For some little ones, it was an introduction. For older students, it was delving deeper into a subject they have studied before.

Mandy Boyle’s primary students at Montessori School and Peter Gruber International Academy, ranging in age from 3 to 6, concentrated on King as peacemaker. They read a popular Montessori book “Our Peaceful Classroom” and recited the mantra “I can change the world, with my own two hands. Make a better place with my own two hands. Make a kinder place, with my own two hands.”
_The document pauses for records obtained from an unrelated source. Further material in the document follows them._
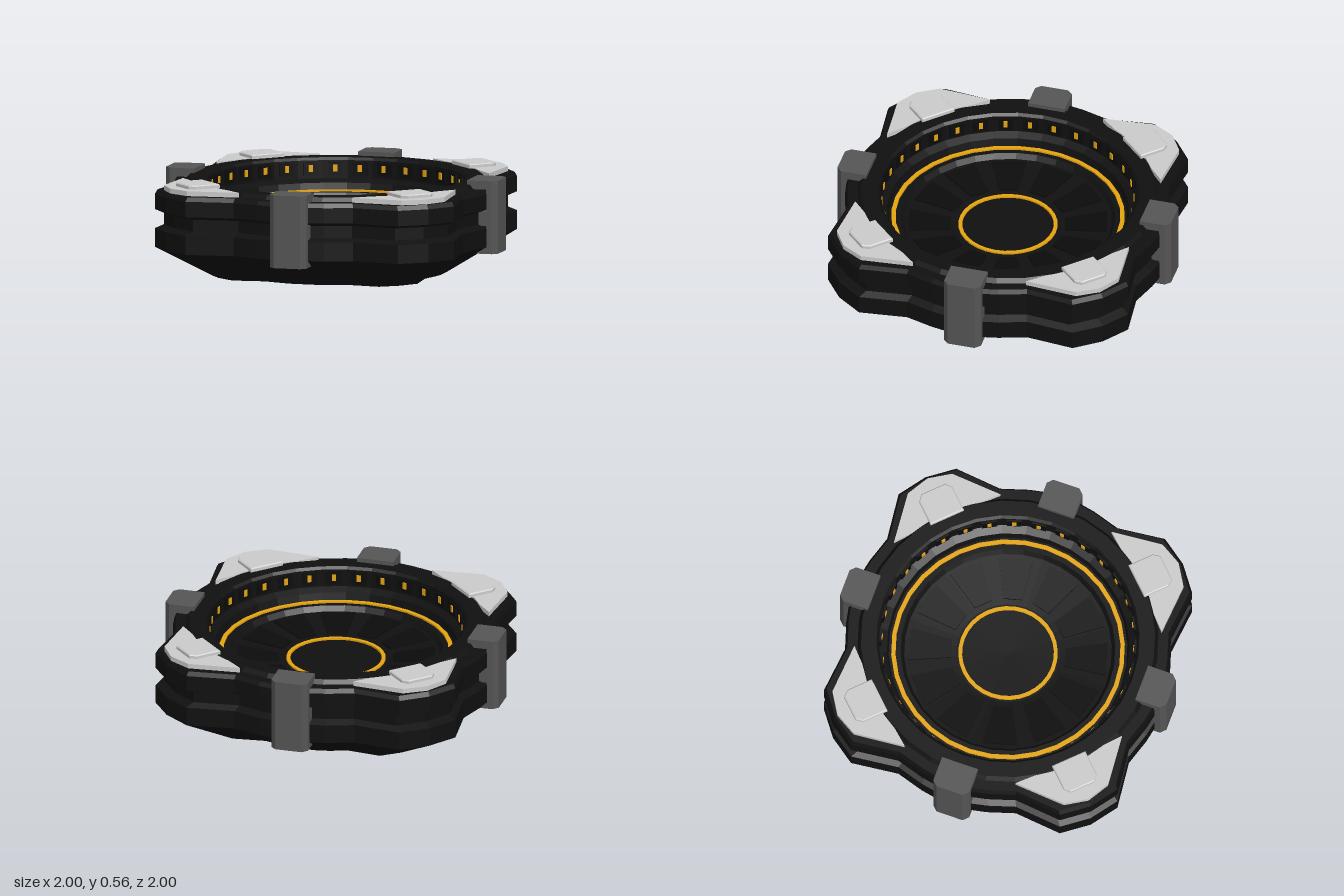
import * as THREE from 'three';

const mat = (color) => new THREE.MeshStandardMaterial({ color, flatShading: true, side: THREE.DoubleSide });

// Scalloped hull: one outline, scaled row by row from the bottom centre to the top deck
function hullGeometry() {
  const quarter = [[0.94, -0.1], [0.94, 0.1], [0.92, 0.2], [0.87, 0.36], [0.9, 0.64],
    [0.79, 0.79], [0.64, 0.9], [0.36, 0.87], [0.2, 0.92]];
  const outline = [];
  for (let q = 0; q < 4; q++) {
    const c = Math.round(Math.cos(q * Math.PI / 2)), s = Math.round(Math.sin(q * Math.PI / 2));
    for (const [x, z] of quarter) outline.push([x * c - z * s, x * s + z * c]);
  }
  // [height, outline scale]; the last row is a circle of the given radius
  const rows = [[0, 0], [0, 0.69], [0.18, 1], [0.29, 1], [0.31, 0.95], [0.38, 0.95],
    [0.4, 1], [0.49, 1], [0.515, 0.985], [0.515, 0.8]];
  const n = outline.length, pos = [], idx = [];
  rows.forEach(([y, k], j) => {
    for (const [x, z] of outline) {
      const f = j === rows.length - 1 ? k / Math.hypot(x, z) : k;
      pos.push(x * f, y, z * f);
    }
  });
  for (let j = 0; j < rows.length - 1; j++) {
    for (let i = 0; i < n; i++) {
      const a = j * n + i, b = j * n + (i + 1) % n;
      if (j > 0) idx.push(a, a + n, b);
      idx.push(b, a + n, b + n);
    }
  }
  const g = new THREE.BufferGeometry();
  g.setAttribute('position', new THREE.Float32BufferAttribute(pos, 3));
  g.setIndex(idx);
  g.computeVertexNormals();
  return g;
}

const lathe = (pts, sides) =>
  new THREE.LatheGeometry(pts.map(([r, y]) => new THREE.Vector2(r, y)), sides);

// Horizontal slab between two heights; outline points are (x, z)
function slab(pts, y0, y1, bevel = 0) {
  const shape = new THREE.Shape(pts.map(([x, z]) => new THREE.Vector2(x, -z)));
  const g = new THREE.ExtrudeGeometry(shape, {
    depth: y1 - y0 - bevel, bevelEnabled: bevel > 0, bevelThickness: bevel,
    bevelSize: bevel, bevelOffset: -bevel, bevelSegments: 1, curveSegments: 1,
  });
  return g.rotateX(-Math.PI / 2).translate(0, y0, 0);
}

export function createModel() {
  const model = new THREE.Group();
  const black = mat(0x101010), panel = mat(0x0b0b0b), steel = mat(0x555555);
  const grey = mat(0xcccccc), amber = mat(0xe6a510);
  const add = (name, geometry, material, parent = model) => {
    const m = new THREE.Mesh(geometry, material);
    m.name = name;
    parent.add(m);
    return m;
  };

  add('hull', hullGeometry(), black);

  // Raised rim, inner wall and dished floor
  add('bowl', lathe([[0.87, 0.515], [0.85, 0.54], [0.76, 0.54], [0.745, 0.525], [0.745, 0.42],
    [0.7, 0.4], [0.69, 0.355], [0.62, 0.355], [0.6, 0.325], [0.3, 0.295], [0, 0.29]], 32), black);

  // Glowing rings on the floor
  add('outerRing', lathe([[0.675, 0.35], [0.675, 0.365], [0.65, 0.365], [0.65, 0.35]], 32), amber);
  add('innerRing', lathe([[0.287, 0.285], [0.287, 0.305], [0.265, 0.305], [0.265, 0.285]], 32), amber);

  // Tapered floor panels between the rings
  const floorPanels = new THREE.Group();
  floorPanels.name = 'floorPanels';
  model.add(floorPanels);
  for (let i = 0; i < 12; i++) {
    const g = slab([[0.33, -0.055], [0.57, -0.1], [0.57, 0.1], [0.33, 0.055]], 0.292, 0.308);
    // follow the slope of the floor
    const p = g.attributes.position;
    for (let v = 0; v < p.count; v++) p.setY(v, p.getY(v) + (p.getX(v) - 0.33) * 0.1);
    add('floorPanel', g, panel, floorPanels).rotation.y = (i + 0.5) * Math.PI / 6;
  }

  // Framed lights around the inner wall
  const lights = new THREE.Group();
  lights.name = 'wallLights';
  model.add(lights);
  for (let i = 0; i < 32; i++) {
    const unit = new THREE.Group();
    unit.name = 'wallLight';
    unit.rotation.y = (i + 0.5) * Math.PI / 16;
    lights.add(unit);
    add('lightFrame', new THREE.BoxGeometry(0.015, 0.075, 0.085), panel, unit).position.set(0.737, 0.475, 0);
    add('light', new THREE.BoxGeometry(0.012, 0.04, 0.024), amber, unit).position.set(0.73, 0.48, 0);
  }

  for (let q = 0; q < 4; q++) {
    const turn = q * Math.PI / 2;

    // Clamp hooked over the rim, keyed into the groove
    const clamp = new THREE.Group();
    clamp.name = 'clamp';
    clamp.rotation.y = turn;
    model.add(clamp);
    const outer = (x) => [[x, -0.11], [0.97, -0.11], [1, -0.08], [1, 0.08], [0.97, 0.11], [x, 0.11]];
    add('clampTop', slab(outer(0.82), 0.515, 0.565), steel, clamp);
    add('clampFace', slab(outer(0.935), 0.14, 0.52), steel, clamp);
    add('clampFoot', slab([[0.87, -0.11], [0.94, -0.11], [0.94, 0.11], [0.87, 0.11]], 0.14, 0.18), steel, clamp);
    add('clampKey', new THREE.BoxGeometry(0.09, 0.085, 0.22), steel, clamp).position.set(0.92, 0.345, 0);

    // Corner plate with an arc cut along the rim, and a pad on top
    const corner = new THREE.Group();
    corner.name = 'corner';
    corner.rotation.y = turn;
    model.add(corner);
    const plate = [[0.82, 0.34], [0.845, 0.645], [0.77, 0.77], [0.645, 0.845], [0.34, 0.82]];
    for (let i = 1; i < 6; i++) {
      const a = (67.5 - i * 7.5) * Math.PI / 180;
      plate.push([0.855 * Math.cos(a), 0.855 * Math.sin(a)]);
    }
    add('cornerPlate', slab(plate, 0.512, 0.543), grey, corner);
    const pad = slab([[0.82, -0.106], [0.975, -0.106], [1.01, -0.077], [1.01, 0.077],
      [0.975, 0.106], [0.82, 0.106]], 0.535, 0.565, 0.006);
    add('cornerPad', pad, grey, corner).rotation.y = -Math.PI / 4;
  }
  return model;
}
Montessori students in fourth through sixth grades worked on collaborative research projects about the Civil Rights Movement, focusing on a theme, person or event that affected history. Throughout January and February, Black History Month, they will write about equality, justice and kindness.

Olguitar Vazquez’s Spanish language students have been studying “Cesar Chavez and Martin Luther King Jr.: The Relationship Between Two Civil Rights Leaders” and how it serves as inspiration to the United Farm Workers of America.

In fact, this past week, in honor of King, all the teachers at the school designed activities “that reflect his commitment to peace and equality,” said Norma Bolinger, Montessori director. “The way we approach heroes, is we choose real-life heroes.”

Door poster at All Saints Cathedral School. (Photo by Hugh Arnold)At All Saints Cathedral School, a large poster adorned the classroom door for Spanish classes, featuring a collage of photos of King and blazoned with messages of “Paz” and “Justicia,” “Amor” and “No Violencia.” Vocabulary lessons last week featured words for “hope” “liberty” and “equality,” said Hugh Arnold, assistant head of school.

Third graders read a story entitled “Happy Birthday, Dr. King” and listened to the “I had a Dream” speech, then wrote their responses to it, Arnold said. Second graders watched a video about King’s life and worked on assignments making connections between him and other Civil Rights Movement leaders and activists, such as Rosa Parks.

Arnold said he discussed the lessons with some of the younger students. One boy, looking around at the diverse faces in the room, explained to Arnold that the Civil Rights Movement was important because “that’s why we’re all in the same classroom together.”

At Antilles School, faculty tried to bring the experience closer to youth who might otherwise think of it as ancient history. At an assembly Friday, Marva Bennett, middle and upper school principal, spoke to the upper school about her own memories of America in the 1960s, the fight for racial equality and the day that King was killed. Students also watched a video featuring Robert F. Kennedy’s speech in Indianapolis hours after the assassination, which he turned from a campaign rally into a tribute to King and a call for unity.

“The Civil Rights Movement was not that long ago,” said Shannon Harris, chief academic officer and director of development at Antilles. The video and the talk brought that home to students.

“The bullet didn’t end that dream,” Harris said, because the dream is shared by many people. The underlying message from King to today’s students is “You can be the change. You can be part of the change. There are causes beyond yourself.”